SEW and Vodafone pilot NB-IoT leakage solution
South East Water is working with Vodafone on a pilot that the water company believes is likely to revolutionise leakage detection and prevention.
The trial, now underway in Kent, will run for a year and is the first in the UK to include Narrowband Internet of Things (NB-IoT) as part of a smart water network.
Vodafone and South East Water worked with partners to develop and connect specialist digital water meters, sensors and acoustic loggers on underground mains water pipes via Vodafone’s NB-IoT network.
Data will be collected and transmitted across the system and advanced analytics will be used to monitor readings and alert South East Water immediately in the event of a leak.
Acoustic loggers ‘listen’ for escaping water within the network to determine when leaks have occurred and to pinpoint the precise location.
NB-IoT operates within a very narrow radio band frequency. This means it can provide wider coverage and deeper penetration than traditional networks – even underground or within buildings.
It also operates at low power so that batteries within IoT devices in the field, such as sensors, can last up to 10 years. This combination ensures that NB-IoT solutions are more sustainable and less expensive to install and run than current alternatives utilising 4G or fixed line networks.
Anne Sheehan, Vodafone Business director, said: "This is a really exciting project. NB-IoT technology has the power to transform the utilities sector. It provides a more accurate way of identifying and preventing leaks, helping companies like South East Water meet important regulatory and environmental standards.
"It is a perfect example of how technology can be used to create a more sustainable future and manage what is an increasingly precious commodity."
Dr Simon Earl, South East Water’s operations director, said: "This trial is likely to revolutionise how we detect and prevent water leaks. The solution has the potential to alert us to the smallest leak – in either our or our customers’ pipes – as soon as it occurs and could even enable us to predict and prevent pipeline failure before it happens.

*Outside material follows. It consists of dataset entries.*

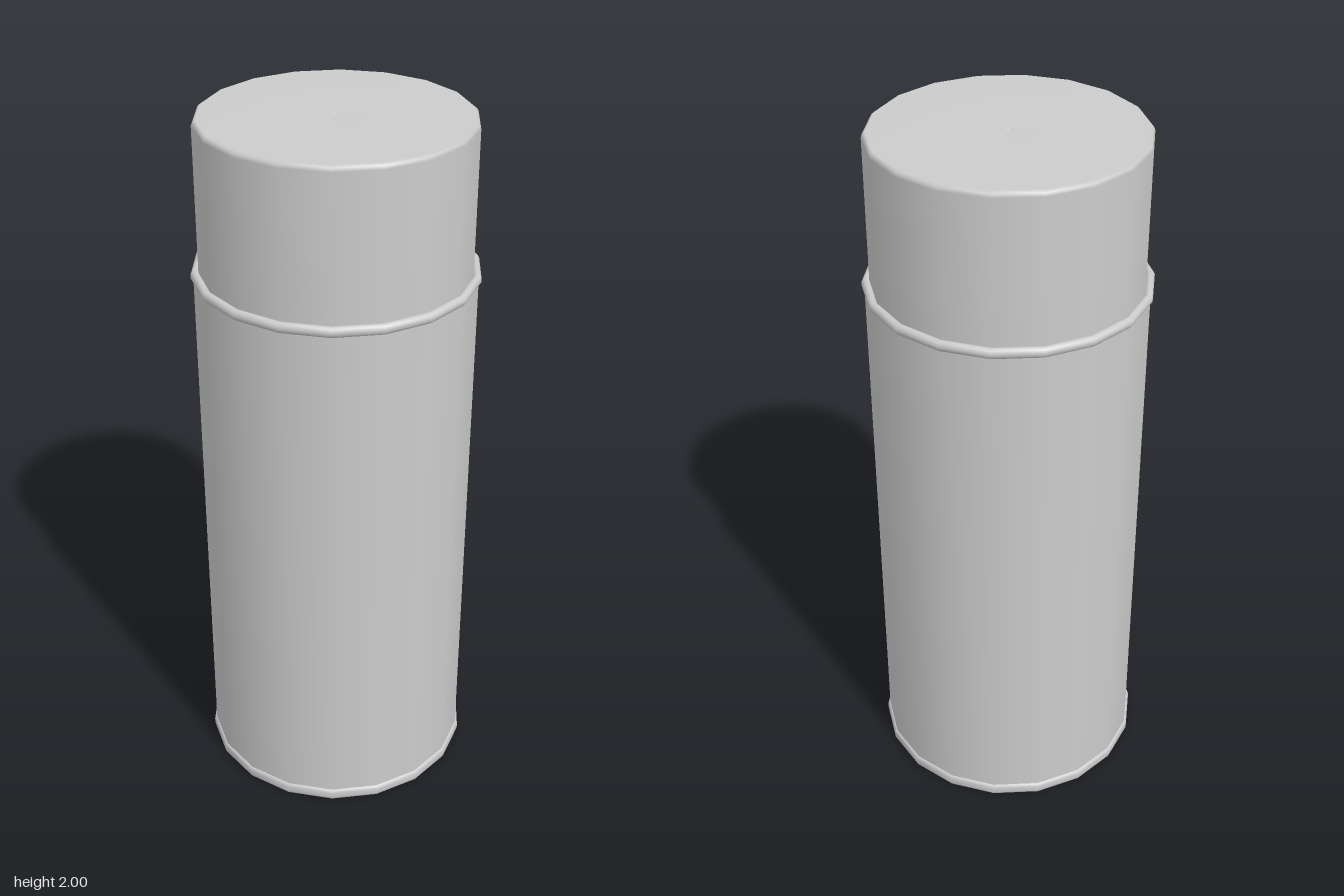
import * as THREE from 'three';

const SIDES = 18;

export function createModel() {
  const group = new THREE.Group();
  const material = new THREE.MeshStandardMaterial({ color: 0xcccccc });

  // Revolve a profile of [radius, height] pairs listed from bottom to top
  function turned(name, profile) {
    const points = profile.map(([r, y]) => new THREE.Vector2(r, y));
    const mesh = new THREE.Mesh(new THREE.LatheGeometry(points, SIDES), material);
    mesh.name = name;
    group.add(mesh);
  }

  // Concave base dome
  const dome = [];
  for (let i = 0; i <= 6; i++) {
    const t = i / 6;
    dome.push([0.372 * t, 0.012 + 0.1 * (1 - t * t)]);
  }
  turned('baseDome', dome);

  // Crimped ring around the foot
  turned('bottomRim', [
    [0.37, 0.014], [0.374, 0.003], [0.38, 0], [0.388, 0.003], [0.391, 0.01],
    [0.391, 0.026], [0.388, 0.034], [0.383, 0.036],
  ]);

  // Straight can wall
  turned('body', [[0.384, 0.03], [0.384, 1.565]]);

  // Rolled ring at the top of the wall
  const roll = [];
  for (let i = 0; i <= 8; i++) {
    const a = -Math.PI / 2 + (i / 8) * Math.PI * 1.5;
    roll.push([0.379 + 0.013 * Math.cos(a), 1.572 + 0.015 * Math.sin(a)]);
  }
  turned('topRim', roll);

  // Shoulder closing the gap between the ring and the cap
  turned('shoulder', [[0.38, 1.57], [0.36, 1.57]]);

  // Cap with a small bevel and a tiny dimple in the centre
  turned('cap', [
    [0.37, 1.565], [0.37, 1.985], [0.367, 1.994], [0.36, 2],
    [0.008, 2], [0.006, 1.996], [0, 1.994],
  ]);

  return group;
}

"This has the potential to reduce the water we take from the environment, further minimise interruptions to supply and increase the resilience of the service we provide to our customers."
- Affinity Water achieves lowest ever leakage levels Affinity Water has achieved its lowest ever levels of leakage for 2019/20, following significant investment and innovation... Read More >
- On demand: Yorkshire Water shares insights on how to build a smart network A pilot project to create a smart water network at Yorkshire Water has produced new insights into how utilities can use... Read More >
- Essex & Suffolk Water using 3D asset data technology Essex & Suffolk Water is working with technology company MGISS to improve the accuracy and currency of asset data. Read More >
- Water Innovation 2050: what next for the sector? Welcome to 2050. The Innovation 2050 document has been published, setting out the key principles of an innovation... Read More >
- Innovation could improve performance and transform water The Environment Agency's 2019 environmental performance report highlights some of the complex challenges facing water... Read More >
- Maximising water efficiency savings from smart meters and adapting to lockdown From 1 September, Thames Water will restart its award-winning programme of in-home water efficiency visits having used... Read More >
- UKWP releases Digital Water whitepaper and call to action UKWP identifies next steps to help UK plc win its share of $30 billion digital revolution in water Read More >
- A smarter water future Andrew Welsh, General Manager for Water Utilities at Xylem Water Solutions UK, talks about how we can future-proof water... Read More >